TwitchTracker does not take into account key demographics, only the number of viewers at any given time. So far in 2020, Twitch has racked up 504 billion minutes watched, which is 52.7% more than this time last year. At any given time there are over 77 thousand people streaming in front of zero to hundreds of thousands of viewers.
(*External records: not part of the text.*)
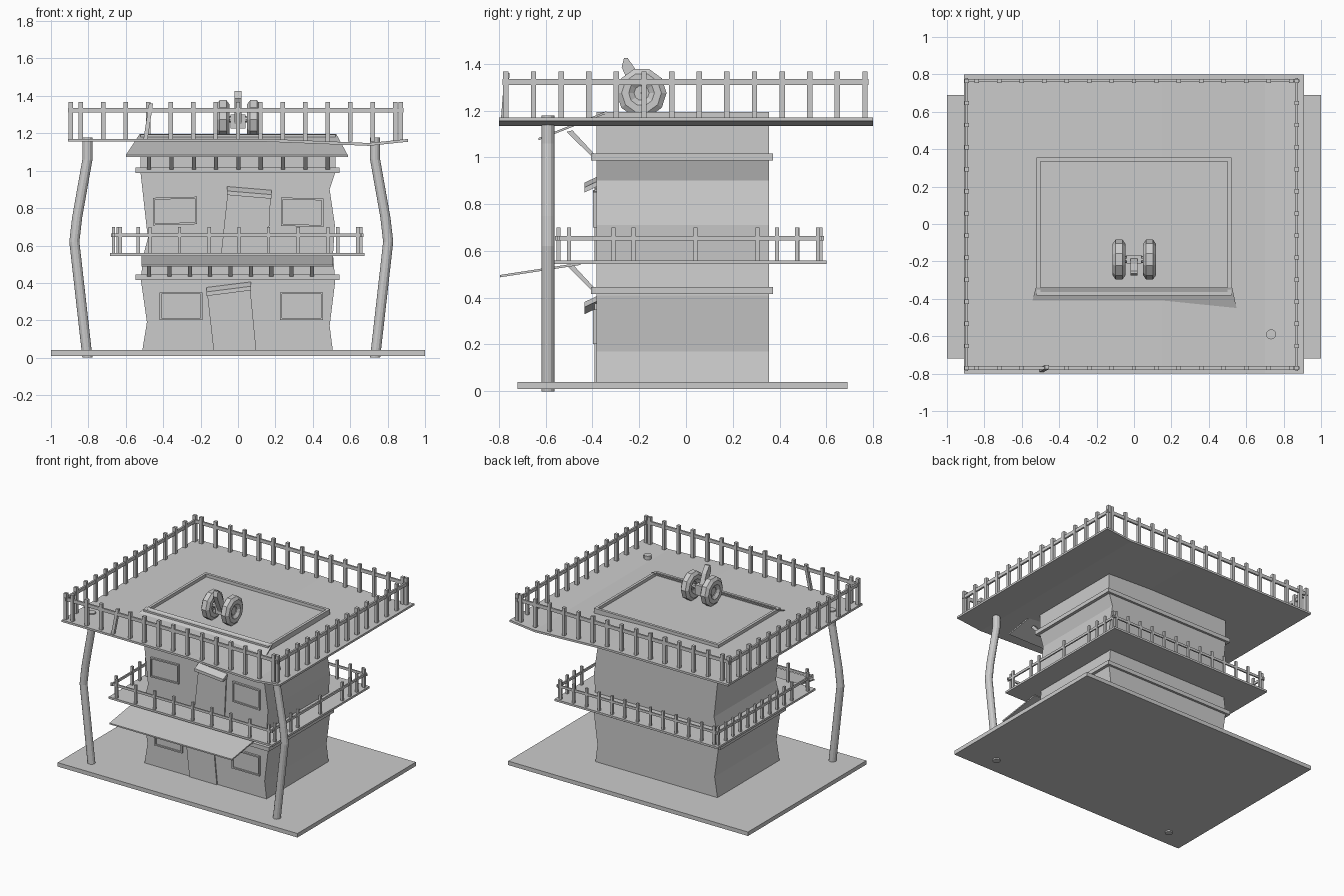
import bpy, bmesh, math
from mathutils import Vector

if "Cube" in bpy.data.objects:
    bpy.data.objects.remove(bpy.data.objects["Cube"])


def make(name, verts, faces):
    me = bpy.data.meshes.new(name)
    me.from_pydata(verts, [], faces)
    bm = bmesh.new()
    bm.from_mesh(me)
    bmesh.ops.recalc_face_normals(bm, faces=bm.faces)
    bm.to_mesh(me)
    bm.free()
    ob = bpy.data.objects.new(name, me)
    bpy.context.collection.objects.link(ob)
    return ob


def prism(name, pts, offset):
    """Extrude a closed 3D outline by an offset vector."""
    n, off = len(pts), Vector(offset)
    a = [Vector(p) for p in pts]
    faces = [list(range(n)), list(range(n, 2 * n))]
    faces += [[i, (i + 1) % n, n + (i + 1) % n, n + i] for i in range(n)]
    return make(name, a + [p + off for p in a], faces)


def box(name, x0, x1, y0, y1, z0, z1):
    return prism(name, [(x0, y0, z0), (x1, y0, z0), (x1, y1, z0), (x0, y1, z0)], (0, 0, z1 - z0))


def beam(name, a, b, w, d):
    """Rectangular bar from a to b, w wide in x and d thick in y."""
    a, b = Vector(a), Vector(b)
    pts = [a + Vector((sx * w / 2, sy * d / 2, 0)) for sx, sy in ((-1, -1), (1, -1), (1, 1), (-1, 1))]
    return prism(name, pts, b - a)


def tube(name, path, r, sides):
    """Round pole with horizontal rings along a mostly vertical path."""
    verts, faces, k = [], [], sides
    for x, y, z in path:
        verts += [(x + r * math.cos(2 * math.pi * i / k), y + r * math.sin(2 * math.pi * i / k), z) for i in range(k)]
    for j in range(len(path) - 1):
        faces += [[j * k + i, j * k + (i + 1) % k, (j + 1) * k + (i + 1) % k, (j + 1) * k + i] for i in range(k)]
    faces += [list(range(k)), list(range(len(verts) - k, len(verts)))]
    return make(name, verts, faces)


def lathe_x(name, profile, cx, cy, cz, sides):
    """Closed (x, radius) ring profile spun around the x axis."""
    m = len(profile)
    verts = [(cx + x, cy + r * math.cos(2 * math.pi * i / sides), cz + r * math.sin(2 * math.pi * i / sides))
             for i in range(sides) for x, r in profile]
    faces = [[i * m + j, i * m + (j + 1) % m, (i + 1) % sides * m + (j + 1) % m, (i + 1) % sides * m + j]
             for i in range(sides) for j in range(m)]
    return make(name, verts, faces)


def spread(a, b, n):
    return [a + (b - a) * i / (n - 1) for i in range(n)]


def railing(name, x0, x1, y0, y1, zb, zt, r0, r1, w, front, back, left, right):
    for x in front:
        box(name + "_post", x - w / 2, x + w / 2, y0 - w / 2, y0 + w / 2, zb, zt)
    for x in back:
        box(name + "_post", x - w / 2, x + w / 2, y1 - w / 2, y1 + w / 2, zb, zt)
    for side, ys in ((x0, left), (x1, right)):
        for y in ys:
            box(name + "_post", side - w / 2, side + w / 2, y - w / 2, y + w / 2, zb, zt)
    t = w * 0.3
    for y in (y0, y1):
        box(name + "_rail", x0 - 0.015, x1 + 0.015, y - t, y + t, r0, r1)
    for x in (x0, x1):
        box(name + "_rail", x - t, x + t, y0 - 0.015, y1 + 0.015, r0, r1)


# base slab
box("base_slab", -1, 1, -0.72, 0.69, 0.01, 0.04)

# building body with uneven side walls
left = [(-.513, .03), (-.487, .19), (-.52, .42), (-.505, .55), (-.482, .64), (-.5, .8), (-.52, .98), (-.52, 1.17)]
right = [(.52, 1.17), (.52, .99), (.49, .9), (.518, .71), (.508, .55), (.52, .41), (.49, .17), (.508, .03)]
prism("building_body", [(x, -.383, z) for x, z in left + right], (0, .738, 0))

# raised rim of the walls on the roof
for y in (-.383, .335):
    box("roof_rim", -.52, .52, y, y + .02, 1.14, 1.193)
for x in (-.52, .5):
    box("roof_rim", x, x + .02, -.383, .355, 1.14, 1.193)

# ledges and awning struts for both storeys
for z in (.415, .987):
    box("ledge", -.547, .542, -.407, .372, z, z + .03)
    for x in spread(-.475, .395 if z < .5 else .48, 9):
        prism("awning_strut", [(x - .011, -.385, z + .02), (x - .011, -.407, z + .02),
                               (x - .011, -.51, z + .122), (x - .011, -.485, z + .128)], (.022, 0, 0))

# sloping awnings
prism("lower_awning", [(-.515, -.796, .487), (.507, -.796, .487), (.507, -.45, .54), (-.515, -.45, .54)], (0, 0, .01))
prism("upper_awning", [(-.6, -.63, 1.073), (.587, -.63, 1.073), (.525, -.34, 1.187), (-.525, -.34, 1.187)], (0, 0, .01))

# balcony
box("balcony_floor", -.685, .677, -.562, .6, .545, .56)
railing("balcony", -.665, .657, -.545, .575, .555, .7, .645, .663, .017,
        spread(-.63, .64, 9), spread(-.64, .64, 13),
        [-.5] + spread(-.31, .565, 11), [-.5, -.31, -.225, .04, .305, .39, .475, .565])

# sagging roof deck
top = [(-.91, 1.17), (.15, 1.17), (.7, 1.148), (.91, 1.17)]
under = [(x, z - .015) for x, z in reversed(top)]
prism("roof_deck", [(x, -.8, z) for x, z in top + under], (0, 1.6, 0))
front = [x for x in spread(-.84, .84, 15) if not -.55 < x < -.4]
railing("deck", -.895, .87, -.77, .765, 1.155, 1.367, 1.31, 1.335, .023,
        front, spread(-.84, .84, 15), spread(-.77, .765, 14), spread(-.77, .765, 14))
beam("loose_post", (-.495, -.78, 1.165), (-.465, -.765, 1.36), .022, .022)

# bent support poles
for x, s in ((-.805, -1), (.733, 1)):
    path = [(x, -.59, 0), (x + .07 * s, -.59, .62), (x + .055 * s, -.59, .75), (x, -.59, 1.06), (x, -.59, 1.178)]
    tube("support_pole", path, .027, 12)

# crooked doors with tilted lintels
for z0, bl, br, tl, tr in ((.035, -.13, .098, (-.165, .345), (.065, .375)),
                           (.56, -.09, .16, (-.055, .885), (.175, .865))):
    prism("door", [(bl, -.392, z0), (br, -.392, z0), (tr[0], -.392, tr[1]), (tl[0], -.392, tl[1])], (0, .02, 0))
    prism("door_lintel", [(tl[0] - .004, -.38, tl[1] + .01), (tr[0] + .004, -.38, tr[1] + .01),
                          (tr[0] + .004, -.433, tr[1] - .015), (tl[0] - .004, -.433, tl[1] - .015)], (0, 0, .022))

# window frames and panes
for x0, x1, z0, z1, tilt in ((-.42, -.19, .202, .35, 0), (.225, .455, .202, .35, 0),
                             (-.455, -.22, .708, .855, .006), (.23, .457, .705, .857, -.006)):
    def rect(i, y):
        return [(x0 + i, y, z0 + i), (x1 - i, y, z0 + i + tilt), (x1 - i, y, z1 - i + tilt), (x0 + i, y, z1 - i)]
    v = rect(0, -.398) + rect(.01, -.398) + rect(0, -.38) + rect(.01, -.38)
    f = []
    for i in range(4):
        j = (i + 1) % 4
        f += [[i, j, 4 + j, 4 + i], [i, j, 8 + j, 8 + i], [4 + i, 4 + j, 12 + j, 12 + i]]
    make("window_frame", v, f)
    prism("window_pane", rect(.008, -.388), (0, .015, 0))

# twin wheels with axle and lever on the roof
tyre = [(-.018, .032), (-.034, .055), (-.034, .085), (-.018, .107), (.018, .107), (.034, .085), (.034, .055), (.018, .032)]
for x in (-.08, .083):
    lathe_x("roof_wheel", tyre, x, -.19, 1.275, 10)
    lathe_x("wheel_hub", [(-.012, .002), (-.012, .035), (.012, .035), (.012, .002)], x, -.19, 1.275, 10)
lathe_x("axle", [(-.085, .001), (-.085, .018), (.085, .018), (.085, .001)], 0, -.19, 1.275, 10)
box("wheel_mount", -.04, .04, -.21, -.165, 1.225, 1.3)
prism("lever", [(-.018, -.165, 1.25), (-.018, -.215, 1.25), (-.018, -.275, 1.385),
                (-.018, -.265, 1.425), (-.018, -.25, 1.425), (-.018, -.215, 1.375)], (.036, 0, 0))
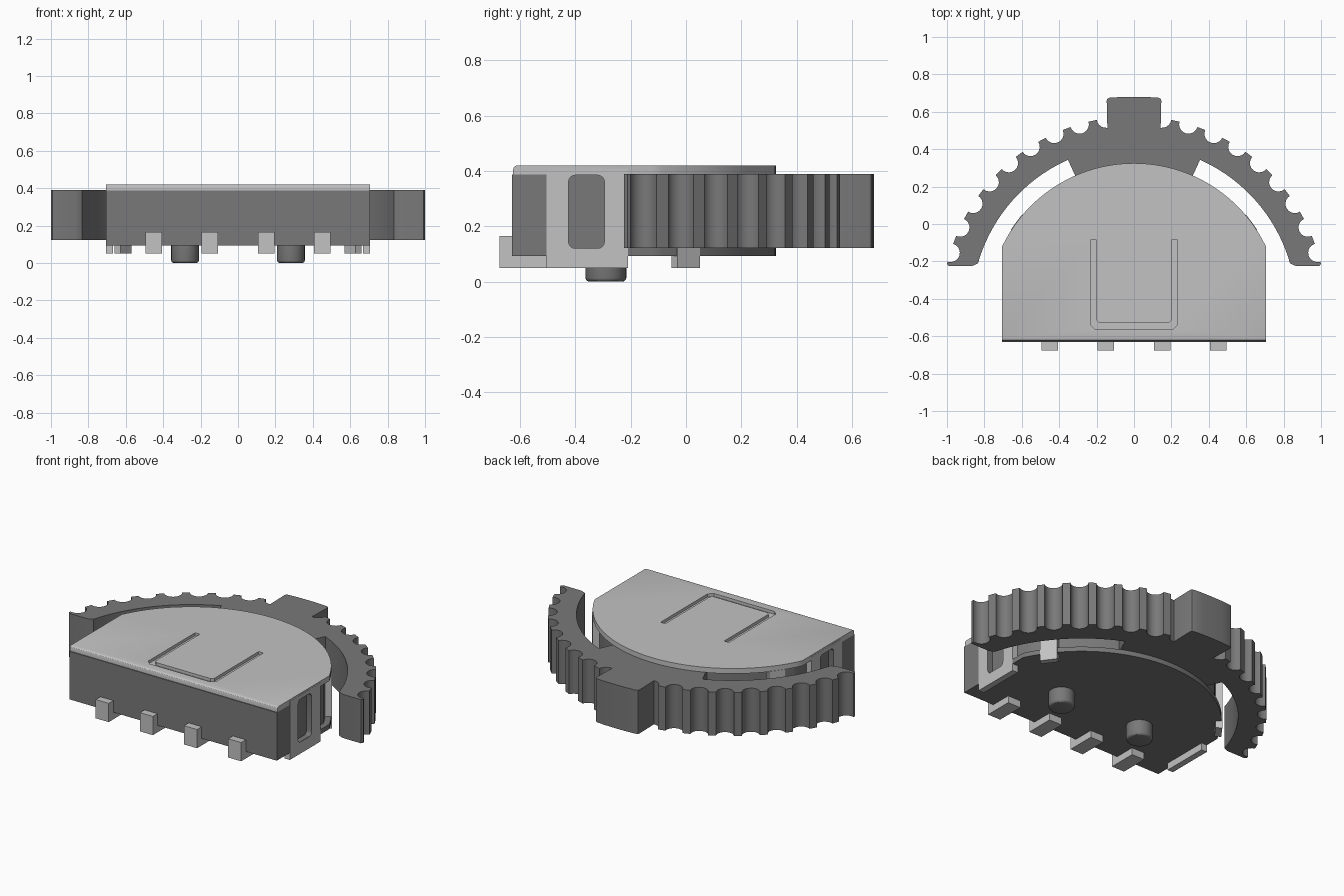
import bpy, bmesh, math
from math import sin, cos, radians

if "Cube" in bpy.data.objects:
    bpy.data.objects.remove(bpy.data.objects["Cube"], do_unlink=True)


def material(name, v):
    m = bpy.data.materials.new(name)
    m.use_nodes = True
    m.diffuse_color = (v, v, v, 1)
    m.node_tree.nodes["Principled BSDF"].inputs["Base Color"].default_value = (v, v, v, 1)
    return m


LIGHT = material("light grey metal", 0.54)
DARK = material("dark grey plastic", 0.19)


def finish(bm, name, mat):
    bmesh.ops.recalc_face_normals(bm, faces=bm.faces)
    me = bpy.data.meshes.new(name)
    bm.to_mesh(me)
    bm.free()
    ob = bpy.data.objects.new(name, me)
    bpy.context.collection.objects.link(ob)
    me.materials.append(mat)
    return ob


def prism(name, pts, z0, z1, mat):
    """Extrude a plan outline between two heights."""
    bm = bmesh.new()
    f = bm.faces.new([bm.verts.new((x, y, z0)) for x, y in pts])
    r = bmesh.ops.extrude_face_region(bm, geom=[f])
    vs = [g for g in r["geom"] if isinstance(g, bmesh.types.BMVert)]
    bmesh.ops.translate(bm, verts=vs, vec=(0, 0, z1 - z0))
    return finish(bm, name, mat)


def box(name, x0, x1, y0, y1, z0, z1, mat):
    return prism(name, [(x0, y0), (x1, y0), (x1, y1), (x0, y1)], z0, z1, mat)


def smooth(ob):
    bpy.ops.object.select_all(action='DESELECT')
    ob.select_set(True)
    bpy.context.view_layer.objects.active = ob
    bpy.ops.object.shade_smooth_by_angle(angle=radians(30))


def cut(ob, cutter):
    """Boolean difference, then discard the cutter."""
    cutter.hide_render = True
    mod = ob.modifiers.new("cut", 'BOOLEAN')
    mod.operation, mod.object, mod.solver = 'DIFFERENCE', cutter, 'EXACT'
    bpy.context.view_layer.objects.active = ob
    bpy.ops.object.modifier_apply(modifier=mod.name)
    bpy.data.objects.remove(cutter, do_unlink=True)


def bevel_edges(ob, test, width, seg):
    bm = bmesh.new()
    bm.from_mesh(ob.data)
    edges = [e for e in bm.edges if test(*[v.co for v in e.verts])]
    bmesh.ops.bevel(bm, geom=edges, offset=width, segments=seg, profile=0.5, affect='EDGES')
    bm.to_mesh(ob.data)
    bm.free()


# Housing outline: straight front and sides, arched back
def outline(inset=0.0, front=-0.625):
    w, r, c = 0.705 - inset, 0.781 - inset, -0.456
    a = math.asin(w / r)
    arc = [(r * sin(a * t / 24), c + r * cos(a * t / 24)) for t in range(24, -25, -1)]
    return [(-w, front), (w, front)] + arc


# Metal cover with a bent front edge and a U-shaped groove
cover = prism("top_cover", outline(), 0.388, 0.42, LIGHT)
bevel_edges(cover, lambda a, b: a.z > 0.41 and b.z > 0.41 and a.y < -0.62 and b.y < -0.62, 0.014, 3)
u_half = [(0.2, -0.085), (0.2, -0.515), (0.185, -0.53)]
u_out = [(0.205, -0.565), (0.232, -0.54), (0.232, -0.085)]
u = ([(-x, y) for x, y in u_half] + [(x, y) for x, y in u_half[::-1]]
     + [(x, y) for x, y in u_out[::-1]] + [(-x, y) for x, y in u_out])
cut(cover, prism("groove_cutter", u, 0.402, 0.45, LIGHT))
smooth(cover)

# Plastic housing: base plate, front block and recessed core
smooth(prism("base_plate", outline(), 0.093, 0.122, DARK))
box("front_block", -0.705, 0.705, -0.63, -0.505, 0.093, 0.388, DARK)
smooth(prism("housing_core", outline(0.035, -0.55), 0.12, 0.389, DARK))

# Side flanges with a rounded window, and rear clips on the arch
for s, side in ((1, "left"), (-1, "right")):
    xs = sorted((s * 0.668, s * 0.706))
    flange = box(side + "_flange", *xs, -0.505, -0.21, 0.05, 0.41, LIGHT)
    win = box("window_cutter", *sorted((s * 0.672, s * 0.75)), -0.425, -0.295, 0.12, 0.385, DARK)
    bevel_edges(win, lambda a, b: abs(a.x - b.x) > 0.01, 0.025, 4)
    cut(flange, win)
    # the recess floor shows the plastic
    flange.data.materials.append(DARK)
    for p in flange.data.polygons:
        c = p.center
        if 0.669 < abs(c.x) < 0.7 and -0.43 < c.y < -0.29 and 0.11 < c.z < 0.39:
            p.material_index = 1
    smooth(flange)

    a = radians(53.5)
    pts = []
    for r, t in ((0.745, -0.05), (0.783, -0.05), (0.783, 0.05), (0.745, 0.05)):
        pts.append((s * (r * sin(a) + t * cos(a)), -0.456 + r * cos(a) - t * sin(a)))
    prism(side + "_rear_clip", pts, 0.05, 0.39, LIGHT)

# Front solder leads, L-shaped
for i, x in enumerate((-0.45, -0.15, 0.15, 0.45)):
    bm = bmesh.new()
    prof = [(-0.675, 0.05), (-0.5, 0.05), (-0.5, 0.094), (-0.629, 0.094), (-0.629, 0.165), (-0.675, 0.165)]
    f = bm.faces.new([bm.verts.new((x - 0.044, y, z)) for y, z in prof])
    r = bmesh.ops.extrude_face_region(bm, geom=[f])
    bmesh.ops.translate(bm, vec=(0.088, 0, 0),
                        verts=[g for g in r["geom"] if isinstance(g, bmesh.types.BMVert)])
    finish(bm, "lead_%d" % (i + 1), LIGHT)

# Locating pegs under the base
for s, side in ((1, "left"), (-1, "right")):
    ring = [(s * 0.283 + 0.074 * cos(t * math.pi / 16), -0.29 + 0.074 * sin(t * math.pi / 16))
            for t in range(32)]
    peg = prism(side + "_peg", ring, 0.0, 0.1, DARK)
    bevel_edges(peg, lambda a, b: a.z < 0.01 and b.z < 0.01, 0.014, 3)
    smooth(peg)

# Thumb wheel: half outline with scalloped rim, mirrored
CY, R, GR = -0.45, 1.025, 0.05
half = [(0.07, 0.679), (0.13, 0.675), (0.142, 0.67), (0.146, 0.66)]
for k in range(9):
    a = radians(8.4 + 8.1 * k)
    gx, gy = R * sin(a), CY + R * cos(a)
    for j in range(5 if k == 0 else 0, 11):
        th = math.pi * j / 10
        u_, n_ = -GR * cos(th), GR * sin(th)
        half.append((gx + u_ * cos(a) - n_ * sin(a), gy - u_ * sin(a) - n_ * cos(a)))
half += [(1.0, -0.212), (0.992, -0.225), (0.868, -0.225), (0.85, -0.218)]
for j in range(25):
    a = radians(74 - 50 * j / 24)
    half.append((0.868 * sin(a), CY + 0.868 * cos(a)))
half += [(0.315, 0.26), (0.22, 0.05)]
wheel = [(0, 0.68)] + half + [(-x, y) for x, y in half[::-1]]
smooth(prism("thumb_wheel", wheel, 0.122, 0.39, DARK))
The possible reason for Twitch’s rise? More people are at home, playing and watching video games during the COVID-19 pandemic. Twitch is also a popular “background activity”, meaning many people keep Twitch streams up on their computers while they are working or providing childcare during the day. Video game sales numbers have also buoyed thanks to cancelled sports seasons, and esports are now filling that airtime.Can Twitch keep this momentum as the pandemic fears fade? The founder and CEO of gaming organization Complexity recently told the Washington Post he believes “…esports’ current surge will correct, and some ratings will drop as we see a return to normal.” The numbers look great for now, but Twitch still has a ways to go when it comes to general mainstream name recognition compared to the big three networks (ABC, CBS, NBC) in the United States. As sports and television shows return, so too will the fans, but Twitch will have left its mark on the media landscape forever.